[ uh-surt ]
/ əˈsɜrt /
|||

verb (used with object)

to state with assurance, confidence, or force; state strongly or positively; affirm; aver: He asserted his innocence of the crime.
to maintain or defend (claims, rights, etc.).
to state as having existence; affirm; postulate: to assert a first cause as necessary.

Nearby words

  1. assent,
  2. assentation,
  3. assentient,
  4. assentor,
  5. asser,
  6. asserted,
  7. assertedly,
  8. assertion,
  9. assertive,
  10. assertively

Idioms

    assert oneself, to insist on one's rights, declare one's views forcefully, etc.: The candidate finally asserted himself about property taxes.

Origin of assert

1595–1605; < Latin assertus joined to, defended, claimed (past participle of asserere), equivalent to as- as- + ser- (see series) + -tus past participle suffix

Related forms

Synonym study

1. See declare. 2. See maintain.

Dictionary.com Unabridged Based on the Random House Unabridged Dictionary, © Random House, Inc. 2019

Examples from the Web for assert


British Dictionary definitions for assert

assert

/ (əˈsɜːt) /

verb (tr)

to insist upon (rights, claims, etc)
(may take a clause as object) to state to be true; declare categorically
to put (oneself) forward in an insistent manner
Derived Formsasserter or assertor, nounassertible, adjective

Word Origin for assert

C17: from Latin asserere to join to oneself, from serere to join

Collins English Dictionary - Complete & Unabridged 2012 Digital Edition © William Collins Sons & Co. Ltd. 1979, 1986 © HarperCollins Publishers 1998, 2000, 2003, 2005, 2006, 2007, 2009, 2012

Word Origin and History for assert

assert

v.

c.1600, "declare," from Latin assertus, past participle of asserere "claim, maintain, affirm" (see assertion). Related: Asserted; asserting.
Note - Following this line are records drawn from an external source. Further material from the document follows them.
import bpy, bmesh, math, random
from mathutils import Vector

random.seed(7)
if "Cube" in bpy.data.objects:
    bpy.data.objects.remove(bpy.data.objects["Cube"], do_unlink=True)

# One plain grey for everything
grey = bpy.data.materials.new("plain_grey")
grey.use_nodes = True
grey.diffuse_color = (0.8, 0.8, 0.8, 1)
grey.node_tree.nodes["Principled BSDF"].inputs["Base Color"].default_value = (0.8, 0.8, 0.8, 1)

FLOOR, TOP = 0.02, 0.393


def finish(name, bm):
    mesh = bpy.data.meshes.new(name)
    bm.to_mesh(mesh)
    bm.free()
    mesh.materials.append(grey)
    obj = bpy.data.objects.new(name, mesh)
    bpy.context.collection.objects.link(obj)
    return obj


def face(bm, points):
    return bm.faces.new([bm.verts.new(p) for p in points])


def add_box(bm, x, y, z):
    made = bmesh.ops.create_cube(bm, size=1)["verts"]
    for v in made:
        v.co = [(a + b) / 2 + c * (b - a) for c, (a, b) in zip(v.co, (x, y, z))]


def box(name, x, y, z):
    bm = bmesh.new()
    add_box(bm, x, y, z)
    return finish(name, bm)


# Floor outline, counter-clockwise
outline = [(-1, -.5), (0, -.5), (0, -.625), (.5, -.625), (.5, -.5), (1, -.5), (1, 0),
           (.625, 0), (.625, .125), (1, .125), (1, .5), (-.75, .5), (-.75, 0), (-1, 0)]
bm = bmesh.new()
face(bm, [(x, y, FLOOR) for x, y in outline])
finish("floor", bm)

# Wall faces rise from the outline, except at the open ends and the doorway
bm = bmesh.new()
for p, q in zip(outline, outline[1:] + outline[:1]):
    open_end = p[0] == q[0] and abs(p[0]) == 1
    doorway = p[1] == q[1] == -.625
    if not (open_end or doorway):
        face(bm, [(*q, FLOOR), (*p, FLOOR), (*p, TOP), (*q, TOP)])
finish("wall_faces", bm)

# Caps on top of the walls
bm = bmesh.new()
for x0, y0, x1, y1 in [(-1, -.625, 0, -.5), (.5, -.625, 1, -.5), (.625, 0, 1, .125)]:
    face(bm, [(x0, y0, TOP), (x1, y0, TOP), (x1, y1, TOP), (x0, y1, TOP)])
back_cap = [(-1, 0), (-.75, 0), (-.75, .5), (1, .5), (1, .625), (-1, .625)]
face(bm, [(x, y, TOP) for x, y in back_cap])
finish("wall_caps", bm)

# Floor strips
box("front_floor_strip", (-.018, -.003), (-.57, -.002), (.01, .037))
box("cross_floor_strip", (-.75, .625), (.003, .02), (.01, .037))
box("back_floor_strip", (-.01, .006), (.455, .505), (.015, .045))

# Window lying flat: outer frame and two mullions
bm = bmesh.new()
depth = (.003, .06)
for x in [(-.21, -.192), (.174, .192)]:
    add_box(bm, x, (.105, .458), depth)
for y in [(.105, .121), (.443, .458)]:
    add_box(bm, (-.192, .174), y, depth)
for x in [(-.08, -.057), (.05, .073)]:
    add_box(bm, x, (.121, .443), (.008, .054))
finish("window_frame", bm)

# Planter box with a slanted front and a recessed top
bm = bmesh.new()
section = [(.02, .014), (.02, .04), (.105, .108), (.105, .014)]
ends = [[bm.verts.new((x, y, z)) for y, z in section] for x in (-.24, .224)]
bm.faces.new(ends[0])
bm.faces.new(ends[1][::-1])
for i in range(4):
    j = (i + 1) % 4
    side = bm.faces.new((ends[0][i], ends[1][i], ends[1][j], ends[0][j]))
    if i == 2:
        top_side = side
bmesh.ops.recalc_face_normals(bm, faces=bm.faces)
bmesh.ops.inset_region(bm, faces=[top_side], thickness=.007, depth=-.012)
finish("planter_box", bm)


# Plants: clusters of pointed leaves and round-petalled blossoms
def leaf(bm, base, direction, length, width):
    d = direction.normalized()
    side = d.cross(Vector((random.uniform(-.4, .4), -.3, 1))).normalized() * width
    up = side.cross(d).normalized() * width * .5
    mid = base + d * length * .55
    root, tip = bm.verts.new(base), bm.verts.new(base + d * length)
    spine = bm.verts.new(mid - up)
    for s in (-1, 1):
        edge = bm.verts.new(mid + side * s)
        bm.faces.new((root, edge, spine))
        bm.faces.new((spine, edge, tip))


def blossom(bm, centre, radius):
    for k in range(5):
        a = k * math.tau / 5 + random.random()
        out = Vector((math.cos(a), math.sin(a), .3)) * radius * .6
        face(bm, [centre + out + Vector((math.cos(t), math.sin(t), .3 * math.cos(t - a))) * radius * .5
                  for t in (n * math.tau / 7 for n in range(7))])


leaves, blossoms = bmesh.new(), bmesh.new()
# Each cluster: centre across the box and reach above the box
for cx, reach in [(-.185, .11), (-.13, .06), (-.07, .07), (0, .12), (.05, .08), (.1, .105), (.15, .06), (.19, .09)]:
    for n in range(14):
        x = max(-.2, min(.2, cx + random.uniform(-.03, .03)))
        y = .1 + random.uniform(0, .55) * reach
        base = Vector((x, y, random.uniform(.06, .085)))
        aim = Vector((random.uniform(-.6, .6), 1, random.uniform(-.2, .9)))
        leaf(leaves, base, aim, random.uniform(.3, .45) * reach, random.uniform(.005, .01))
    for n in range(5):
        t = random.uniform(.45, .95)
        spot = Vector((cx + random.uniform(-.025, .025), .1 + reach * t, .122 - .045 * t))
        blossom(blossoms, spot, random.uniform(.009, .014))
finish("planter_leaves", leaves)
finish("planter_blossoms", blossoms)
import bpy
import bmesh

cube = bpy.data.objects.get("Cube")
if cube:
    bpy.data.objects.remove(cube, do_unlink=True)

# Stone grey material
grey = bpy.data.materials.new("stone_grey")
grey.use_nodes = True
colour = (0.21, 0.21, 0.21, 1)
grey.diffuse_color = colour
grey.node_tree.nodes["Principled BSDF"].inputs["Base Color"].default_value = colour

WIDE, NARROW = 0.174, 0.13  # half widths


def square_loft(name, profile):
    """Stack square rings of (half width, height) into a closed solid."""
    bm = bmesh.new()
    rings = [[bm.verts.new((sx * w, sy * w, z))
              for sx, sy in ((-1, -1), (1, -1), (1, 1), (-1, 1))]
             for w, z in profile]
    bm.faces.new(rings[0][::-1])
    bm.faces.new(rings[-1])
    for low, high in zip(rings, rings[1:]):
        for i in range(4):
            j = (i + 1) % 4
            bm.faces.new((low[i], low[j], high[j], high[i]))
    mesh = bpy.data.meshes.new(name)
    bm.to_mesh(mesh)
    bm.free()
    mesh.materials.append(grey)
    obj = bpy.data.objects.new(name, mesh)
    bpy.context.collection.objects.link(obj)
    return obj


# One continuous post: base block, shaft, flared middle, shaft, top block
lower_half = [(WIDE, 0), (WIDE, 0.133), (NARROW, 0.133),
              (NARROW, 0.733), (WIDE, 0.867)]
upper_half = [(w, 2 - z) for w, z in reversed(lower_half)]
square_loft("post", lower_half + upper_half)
To assert oneself "stand up for one's rights" is recorded from 1879.

Online Etymology Dictionary, © 2010 Douglas Harper